What conclusions do you draw from these representations (besides that i’m not that good at it)?

PorData: Portugal’s Database | A Base de dados de Portugal

Have Data Will Mashup

Pordata.pt is a new website supported by the Francisco Manuel dos Santos Foundation and “aims to make statistical data available in three main phases: for Portugal (1st phase), for Portugal and the countries of the EU 27 (2nd phase) and the Portuguese regions and municipalities (3rd phase). The vector common to all the information presented is time. Published in chronological series, the information is related to a long period, which begins, wherever possible, in 1960 and continues to the present day.”

All these statistics available gave me the mashup frenzy. My questions is: now that they’re available, will someone do anything good with them?

Pordata é o novo site apoiado pela Fundação Francisco Manuel dos Santos e “prevê disponibilizar os dados estatísticos em três fases principais: para Portugal (1.ª fase), para Portugal e países da UE 27 (2.ª fase) e para as regiões e municípios portugueses (3.ª fase). O vector comum a toda a informação apresentada é o tempo. Publicada sob a forma de séries cronológicas, a informação incide sobre um longo período, que se inicia, sempre que possível, em 1960 e se prolonga até à actualidade.”

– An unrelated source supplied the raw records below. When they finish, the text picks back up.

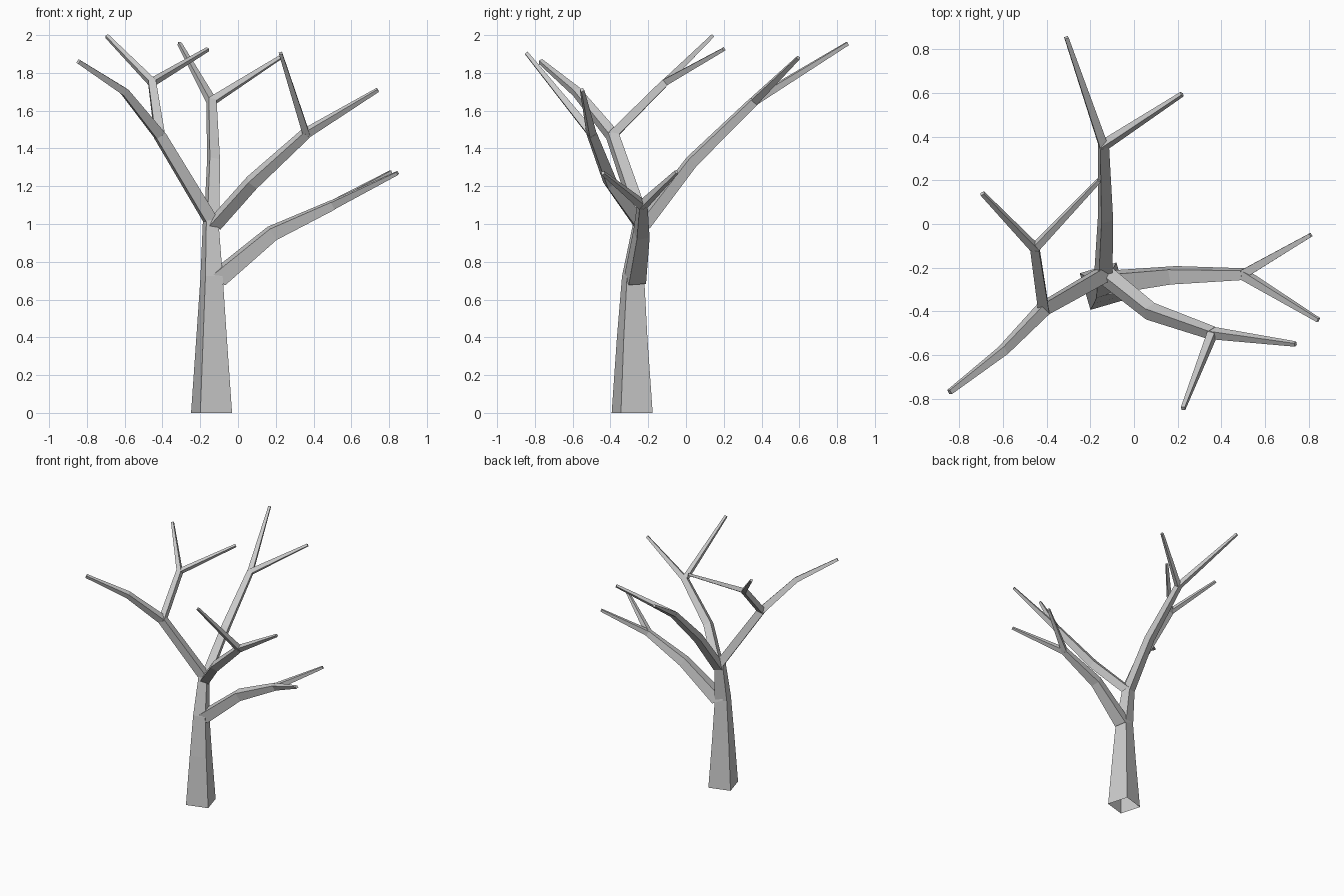
import bpy
import bmesh
from mathutils import Vector

cube = bpy.data.objects.get("Cube")
if cube:
    bpy.data.objects.remove(cube, do_unlink=True)

bark = bpy.data.materials.new("grey bark")
bark.use_nodes = True
GREY = (0.6, 0.6, 0.6, 1)
bark.diffuse_color = GREY
bark.node_tree.nodes["Principled BSDF"].inputs["Base Color"].default_value = GREY

UP = Vector((0, 0, 1))
TRUNK_SIDE = Vector((0.96, 0.28, 0))


def limb(name, points, widths, heading=UP, side=TRUNK_SIDE, capped=True):
    """Square tapering tube that bends without twisting; returns its last heading and side."""
    pts = [Vector(p) for p in points]
    bm = bmesh.new()
    rings = []
    for i, (p, w) in enumerate(zip(pts, widths)):
        ahead = (pts[i + 1] - p).normalized() if i + 1 < len(pts) else None
        behind = (p - pts[i - 1]).normalized() if i else heading
        tangent = (ahead + behind).normalized() if ahead else behind
        side = heading.rotation_difference(tangent) @ side
        heading = tangent
        other = heading.cross(side)
        rings.append([bm.verts.new(p + (side * a + other * b) * w / 2)
                      for a, b in ((-1, -1), (1, -1), (1, 1), (-1, 1))])
    for low, high in zip(rings, rings[1:]):
        for k in range(4):
            n = (k + 1) % 4
            bm.faces.new((low[k], low[n], high[n], high[k]))
    if capped:
        bm.faces.new(rings[-1])
    mesh = bpy.data.meshes.new(name)
    bm.to_mesh(mesh)
    bm.free()
    mesh.materials.append(bark)
    bpy.context.collection.objects.link(bpy.data.objects.new(name, mesh))
    return heading, side


def fork(name, start, tips, width, frame):
    """Thin twigs spreading from the end of a limb."""
    for i, tip in enumerate(tips):
        limb(f"{name}_twig_{i + 1}", [start, tip], [width, 0.018], *frame)


# Trunk, open underneath
crown = (-0.145, -0.235, 1.02)
limb("trunk", [(-0.14, -0.285, 0), (-0.14, -0.285, 0.4), (-0.14, -0.28, 0.72), crown],
     [0.175, 0.13, 0.095, 0.066])

# Low side branch
end = (0.5, -0.23, 1.1)
frame = limb("low_branch", [(-0.12, -0.27, 0.7), (0.18, -0.235, 0.95), end], [0.095, 0.07, 0.045])
fork("low_branch", end, [(0.81, -0.05, 1.275), (0.845, -0.44, 1.27)], 0.042, frame)

# Front left-hand branch
end = (0.36, -0.5, 1.48)
frame = limb("front_branch", [(-0.13, -0.235, 0.99), (0.075, -0.4, 1.22), end], [0.066, 0.06, 0.045])
fork("front_branch", end, [(0.74, -0.55, 1.71), (0.225, -0.845, 1.905)], 0.042, frame)

# Back branch
end = (-0.14, 0.36, 1.65)
frame = limb("back_branch", [(-0.14, -0.23, 0.99), (-0.13, 0.03, 1.33), end], [0.066, 0.056, 0.042])
fork("back_branch", end, [(-0.31, 0.855, 1.955), (0.22, 0.595, 1.88)], 0.04, frame)

# Right-hand branch with its outer end and an upright offshoot
knee = (-0.415, -0.39, 1.47)
frame = limb("right_branch", [crown, knee], [0.066, 0.056])
limb("right_branch_end", [knee, (-0.6, -0.58, 1.7), (-0.845, -0.77, 1.86)],
     [0.054, 0.04, 0.022], *frame)
end = (-0.455, -0.11, 1.75)
frame = limb("right_offshoot", [knee, end], [0.052, 0.04], *frame)
fork("right_offshoot", end, [(-0.695, 0.14, 1.995), (-0.16, 0.2, 1.925)], 0.036, frame)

Todas estas estatísticas deram-me desejos de fazer coisas com elas. A minha pergunta é: agora que estão disponíveis, irá alguém fazer alguma coisa de jeito?